Lines containing "lambda" should be pulled from the material below.
START Dataset entries
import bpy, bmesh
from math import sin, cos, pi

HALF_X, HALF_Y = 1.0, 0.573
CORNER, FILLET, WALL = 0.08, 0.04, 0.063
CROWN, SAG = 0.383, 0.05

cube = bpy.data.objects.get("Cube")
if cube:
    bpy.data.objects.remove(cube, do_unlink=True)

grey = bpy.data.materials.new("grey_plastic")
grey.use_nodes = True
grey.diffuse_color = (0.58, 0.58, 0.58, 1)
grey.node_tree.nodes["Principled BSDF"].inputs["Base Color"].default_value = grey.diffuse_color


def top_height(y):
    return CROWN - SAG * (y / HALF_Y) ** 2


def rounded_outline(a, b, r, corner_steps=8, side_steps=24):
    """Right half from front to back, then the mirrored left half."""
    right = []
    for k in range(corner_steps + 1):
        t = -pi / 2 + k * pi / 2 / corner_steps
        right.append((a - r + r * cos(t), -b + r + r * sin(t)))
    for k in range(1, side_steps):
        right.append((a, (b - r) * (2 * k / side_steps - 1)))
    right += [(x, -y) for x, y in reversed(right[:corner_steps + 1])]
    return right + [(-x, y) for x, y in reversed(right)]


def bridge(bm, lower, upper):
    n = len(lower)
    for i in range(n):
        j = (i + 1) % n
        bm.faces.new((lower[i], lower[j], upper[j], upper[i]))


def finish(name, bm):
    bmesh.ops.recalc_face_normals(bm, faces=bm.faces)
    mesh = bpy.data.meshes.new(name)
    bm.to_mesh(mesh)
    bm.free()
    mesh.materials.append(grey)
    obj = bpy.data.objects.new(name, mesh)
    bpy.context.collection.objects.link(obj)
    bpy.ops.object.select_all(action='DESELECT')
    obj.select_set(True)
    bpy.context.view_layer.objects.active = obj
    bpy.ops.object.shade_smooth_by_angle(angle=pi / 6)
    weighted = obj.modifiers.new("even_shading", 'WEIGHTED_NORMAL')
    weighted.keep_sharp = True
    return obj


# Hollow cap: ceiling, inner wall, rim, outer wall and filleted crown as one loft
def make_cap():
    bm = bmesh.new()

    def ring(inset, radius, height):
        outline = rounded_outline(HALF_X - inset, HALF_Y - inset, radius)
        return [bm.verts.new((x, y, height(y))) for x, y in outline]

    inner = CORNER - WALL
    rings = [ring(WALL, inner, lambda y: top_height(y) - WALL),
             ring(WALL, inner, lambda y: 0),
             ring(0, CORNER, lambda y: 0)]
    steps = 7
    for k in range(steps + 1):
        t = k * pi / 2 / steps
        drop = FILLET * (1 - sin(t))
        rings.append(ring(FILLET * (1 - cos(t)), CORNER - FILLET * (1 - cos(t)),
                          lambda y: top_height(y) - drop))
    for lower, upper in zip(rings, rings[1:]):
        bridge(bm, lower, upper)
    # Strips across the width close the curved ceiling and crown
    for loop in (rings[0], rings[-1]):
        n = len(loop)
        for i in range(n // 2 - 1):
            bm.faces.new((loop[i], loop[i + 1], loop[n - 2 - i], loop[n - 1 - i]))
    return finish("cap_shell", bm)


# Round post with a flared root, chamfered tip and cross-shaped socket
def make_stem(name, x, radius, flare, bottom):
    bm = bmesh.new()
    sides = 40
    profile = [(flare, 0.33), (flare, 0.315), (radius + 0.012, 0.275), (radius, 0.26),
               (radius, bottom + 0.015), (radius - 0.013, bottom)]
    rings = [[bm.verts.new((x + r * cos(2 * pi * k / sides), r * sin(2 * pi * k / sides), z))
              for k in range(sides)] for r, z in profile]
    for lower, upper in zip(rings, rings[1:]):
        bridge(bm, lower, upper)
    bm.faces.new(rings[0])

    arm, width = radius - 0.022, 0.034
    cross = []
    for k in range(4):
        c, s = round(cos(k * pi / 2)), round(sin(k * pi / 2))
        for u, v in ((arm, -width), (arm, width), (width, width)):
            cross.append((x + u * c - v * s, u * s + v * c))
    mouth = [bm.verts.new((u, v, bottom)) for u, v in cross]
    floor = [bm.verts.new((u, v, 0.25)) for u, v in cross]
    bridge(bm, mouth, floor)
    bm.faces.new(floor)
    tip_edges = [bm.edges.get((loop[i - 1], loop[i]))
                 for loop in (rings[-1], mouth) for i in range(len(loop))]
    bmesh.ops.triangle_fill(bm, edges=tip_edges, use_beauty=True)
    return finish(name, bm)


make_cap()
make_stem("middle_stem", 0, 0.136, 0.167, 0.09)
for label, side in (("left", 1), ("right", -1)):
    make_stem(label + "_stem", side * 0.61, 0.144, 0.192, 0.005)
END Dataset entries
Task solution
    rings = [ring(WALL, inner, lambda y: top_height(y) - WALL),
             ring(WALL, inner, lambda y: 0),
             ring(0, CORNER, lambda y: 0)]
                          lambda y: top_height(y) - drop))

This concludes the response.